WHAT THE EXERCISE ASKS. Stopping at the line that holds "angle=math.tau, steps=sides, use_duplicate=False)", repeat the lines below exactly, starting from the very first and including that final line.

Stored items:
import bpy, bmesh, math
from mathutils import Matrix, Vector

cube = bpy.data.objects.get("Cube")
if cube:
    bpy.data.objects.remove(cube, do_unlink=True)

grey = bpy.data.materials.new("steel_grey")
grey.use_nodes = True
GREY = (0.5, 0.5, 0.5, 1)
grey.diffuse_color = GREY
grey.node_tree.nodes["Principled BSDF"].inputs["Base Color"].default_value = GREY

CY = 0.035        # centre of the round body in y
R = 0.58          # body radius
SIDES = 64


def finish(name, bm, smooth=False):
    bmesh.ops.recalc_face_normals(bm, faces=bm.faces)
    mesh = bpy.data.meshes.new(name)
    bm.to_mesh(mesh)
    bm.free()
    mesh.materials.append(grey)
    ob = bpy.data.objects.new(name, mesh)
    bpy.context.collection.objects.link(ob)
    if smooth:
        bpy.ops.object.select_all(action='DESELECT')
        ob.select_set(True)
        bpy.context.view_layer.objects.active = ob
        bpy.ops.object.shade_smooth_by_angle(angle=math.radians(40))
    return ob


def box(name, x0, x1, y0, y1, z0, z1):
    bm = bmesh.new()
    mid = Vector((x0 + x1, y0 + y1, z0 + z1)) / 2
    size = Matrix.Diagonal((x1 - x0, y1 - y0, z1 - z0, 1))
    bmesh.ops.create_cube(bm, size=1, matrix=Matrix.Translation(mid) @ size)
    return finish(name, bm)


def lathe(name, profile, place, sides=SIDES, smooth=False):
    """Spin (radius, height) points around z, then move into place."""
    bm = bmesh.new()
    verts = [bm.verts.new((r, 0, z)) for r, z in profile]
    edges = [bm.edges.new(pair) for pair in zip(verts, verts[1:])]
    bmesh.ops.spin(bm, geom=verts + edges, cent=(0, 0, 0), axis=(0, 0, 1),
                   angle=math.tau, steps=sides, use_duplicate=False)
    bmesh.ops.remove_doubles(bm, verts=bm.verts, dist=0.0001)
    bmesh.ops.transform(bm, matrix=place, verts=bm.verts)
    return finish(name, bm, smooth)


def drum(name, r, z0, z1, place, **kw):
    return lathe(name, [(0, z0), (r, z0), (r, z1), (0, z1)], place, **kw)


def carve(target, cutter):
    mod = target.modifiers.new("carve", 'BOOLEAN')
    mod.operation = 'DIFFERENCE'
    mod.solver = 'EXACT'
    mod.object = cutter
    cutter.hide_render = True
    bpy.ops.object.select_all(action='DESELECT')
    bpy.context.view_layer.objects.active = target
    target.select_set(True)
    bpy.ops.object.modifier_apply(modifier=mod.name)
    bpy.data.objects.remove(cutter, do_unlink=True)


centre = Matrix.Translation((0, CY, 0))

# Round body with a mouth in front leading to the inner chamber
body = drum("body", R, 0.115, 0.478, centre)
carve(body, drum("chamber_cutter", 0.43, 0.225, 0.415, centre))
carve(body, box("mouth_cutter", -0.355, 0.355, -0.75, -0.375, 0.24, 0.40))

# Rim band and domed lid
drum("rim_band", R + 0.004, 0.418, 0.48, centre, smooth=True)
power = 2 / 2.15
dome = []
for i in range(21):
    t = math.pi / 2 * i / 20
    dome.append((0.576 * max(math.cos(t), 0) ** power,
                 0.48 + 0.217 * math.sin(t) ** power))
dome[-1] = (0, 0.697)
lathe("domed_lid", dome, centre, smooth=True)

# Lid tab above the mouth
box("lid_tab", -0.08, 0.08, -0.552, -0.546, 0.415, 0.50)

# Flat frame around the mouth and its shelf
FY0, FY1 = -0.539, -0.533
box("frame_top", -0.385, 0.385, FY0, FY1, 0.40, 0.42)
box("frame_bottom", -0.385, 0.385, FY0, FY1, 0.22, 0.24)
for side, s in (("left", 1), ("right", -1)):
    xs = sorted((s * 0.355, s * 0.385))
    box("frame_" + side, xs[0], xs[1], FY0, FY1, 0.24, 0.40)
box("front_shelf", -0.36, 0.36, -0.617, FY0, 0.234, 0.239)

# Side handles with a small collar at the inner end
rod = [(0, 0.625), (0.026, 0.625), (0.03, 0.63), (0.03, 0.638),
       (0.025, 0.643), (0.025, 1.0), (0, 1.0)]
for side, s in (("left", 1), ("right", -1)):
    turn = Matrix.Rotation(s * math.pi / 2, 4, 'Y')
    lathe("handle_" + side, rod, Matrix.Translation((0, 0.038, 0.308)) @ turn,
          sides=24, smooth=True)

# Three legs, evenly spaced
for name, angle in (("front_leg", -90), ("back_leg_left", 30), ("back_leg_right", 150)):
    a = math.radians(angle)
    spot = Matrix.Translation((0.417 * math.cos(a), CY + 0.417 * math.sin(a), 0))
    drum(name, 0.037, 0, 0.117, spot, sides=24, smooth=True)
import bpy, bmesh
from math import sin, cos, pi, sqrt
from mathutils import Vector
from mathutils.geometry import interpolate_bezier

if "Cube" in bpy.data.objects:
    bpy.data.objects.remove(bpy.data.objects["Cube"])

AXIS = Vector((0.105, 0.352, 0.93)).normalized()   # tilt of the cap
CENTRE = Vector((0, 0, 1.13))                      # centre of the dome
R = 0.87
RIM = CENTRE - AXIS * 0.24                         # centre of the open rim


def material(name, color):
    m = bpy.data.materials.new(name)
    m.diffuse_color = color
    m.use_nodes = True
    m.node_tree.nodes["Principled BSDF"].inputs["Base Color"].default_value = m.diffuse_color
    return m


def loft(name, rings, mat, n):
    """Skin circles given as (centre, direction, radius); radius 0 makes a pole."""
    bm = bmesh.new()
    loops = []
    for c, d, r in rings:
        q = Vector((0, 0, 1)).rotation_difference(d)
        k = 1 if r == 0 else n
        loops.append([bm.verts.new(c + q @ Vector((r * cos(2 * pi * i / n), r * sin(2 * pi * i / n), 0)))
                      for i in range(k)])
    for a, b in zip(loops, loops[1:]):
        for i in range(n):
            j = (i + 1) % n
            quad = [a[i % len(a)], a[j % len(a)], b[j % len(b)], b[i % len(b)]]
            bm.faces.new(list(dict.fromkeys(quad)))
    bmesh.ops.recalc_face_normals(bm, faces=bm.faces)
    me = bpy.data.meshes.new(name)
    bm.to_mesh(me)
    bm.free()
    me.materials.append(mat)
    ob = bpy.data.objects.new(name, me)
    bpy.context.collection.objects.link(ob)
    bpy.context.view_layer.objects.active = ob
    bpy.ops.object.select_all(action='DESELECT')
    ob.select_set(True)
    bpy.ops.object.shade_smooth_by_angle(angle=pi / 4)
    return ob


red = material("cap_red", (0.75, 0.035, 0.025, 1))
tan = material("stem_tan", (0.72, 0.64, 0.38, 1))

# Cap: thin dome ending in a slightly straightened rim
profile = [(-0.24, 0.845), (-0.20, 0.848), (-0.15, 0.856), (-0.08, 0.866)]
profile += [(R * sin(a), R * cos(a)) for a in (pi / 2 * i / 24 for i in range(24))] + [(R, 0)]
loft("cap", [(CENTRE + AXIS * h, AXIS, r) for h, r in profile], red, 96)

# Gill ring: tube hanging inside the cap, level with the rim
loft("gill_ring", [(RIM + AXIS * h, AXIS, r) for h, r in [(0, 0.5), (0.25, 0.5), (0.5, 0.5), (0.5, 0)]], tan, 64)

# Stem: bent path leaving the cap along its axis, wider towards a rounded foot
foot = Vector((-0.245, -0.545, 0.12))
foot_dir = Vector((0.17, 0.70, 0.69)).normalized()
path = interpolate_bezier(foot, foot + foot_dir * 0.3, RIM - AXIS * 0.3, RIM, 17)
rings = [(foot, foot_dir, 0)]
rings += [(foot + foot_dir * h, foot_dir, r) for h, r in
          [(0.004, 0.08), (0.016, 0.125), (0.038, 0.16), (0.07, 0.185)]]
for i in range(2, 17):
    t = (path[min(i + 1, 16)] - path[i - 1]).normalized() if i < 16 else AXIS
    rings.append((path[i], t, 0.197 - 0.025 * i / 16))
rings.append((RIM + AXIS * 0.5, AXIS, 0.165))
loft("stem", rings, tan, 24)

ANSWER TO THIS TASK.
import bpy, bmesh, math
from mathutils import Matrix, Vector

cube = bpy.data.objects.get("Cube")
if cube:
    bpy.data.objects.remove(cube, do_unlink=True)

grey = bpy.data.materials.new("steel_grey")
grey.use_nodes = True
GREY = (0.5, 0.5, 0.5, 1)
grey.diffuse_color = GREY
grey.node_tree.nodes["Principled BSDF"].inputs["Base Color"].default_value = GREY

CY = 0.035        # centre of the round body in y
R = 0.58          # body radius
SIDES = 64


def finish(name, bm, smooth=False):
    bmesh.ops.recalc_face_normals(bm, faces=bm.faces)
    mesh = bpy.data.meshes.new(name)
    bm.to_mesh(mesh)
    bm.free()
    mesh.materials.append(grey)
    ob = bpy.data.objects.new(name, mesh)
    bpy.context.collection.objects.link(ob)
    if smooth:
        bpy.ops.object.select_all(action='DESELECT')
        ob.select_set(True)
        bpy.context.view_layer.objects.active = ob
        bpy.ops.object.shade_smooth_by_angle(angle=math.radians(40))
    return ob


def box(name, x0, x1, y0, y1, z0, z1):
    bm = bmesh.new()
    mid = Vector((x0 + x1, y0 + y1, z0 + z1)) / 2
    size = Matrix.Diagonal((x1 - x0, y1 - y0, z1 - z0, 1))
    bmesh.ops.create_cube(bm, size=1, matrix=Matrix.Translation(mid) @ size)
    return finish(name, bm)


def lathe(name, profile, place, sides=SIDES, smooth=False):
    """Spin (radius, height) points around z, then move into place."""
    bm = bmesh.new()
    verts = [bm.verts.new((r, 0, z)) for r, z in profile]
    edges = [bm.edges.new(pair) for pair in zip(verts, verts[1:])]
    bmesh.ops.spin(bm, geom=verts + edges, cent=(0, 0, 0), axis=(0, 0, 1),
                   angle=math.tau, steps=sides, use_duplicate=False)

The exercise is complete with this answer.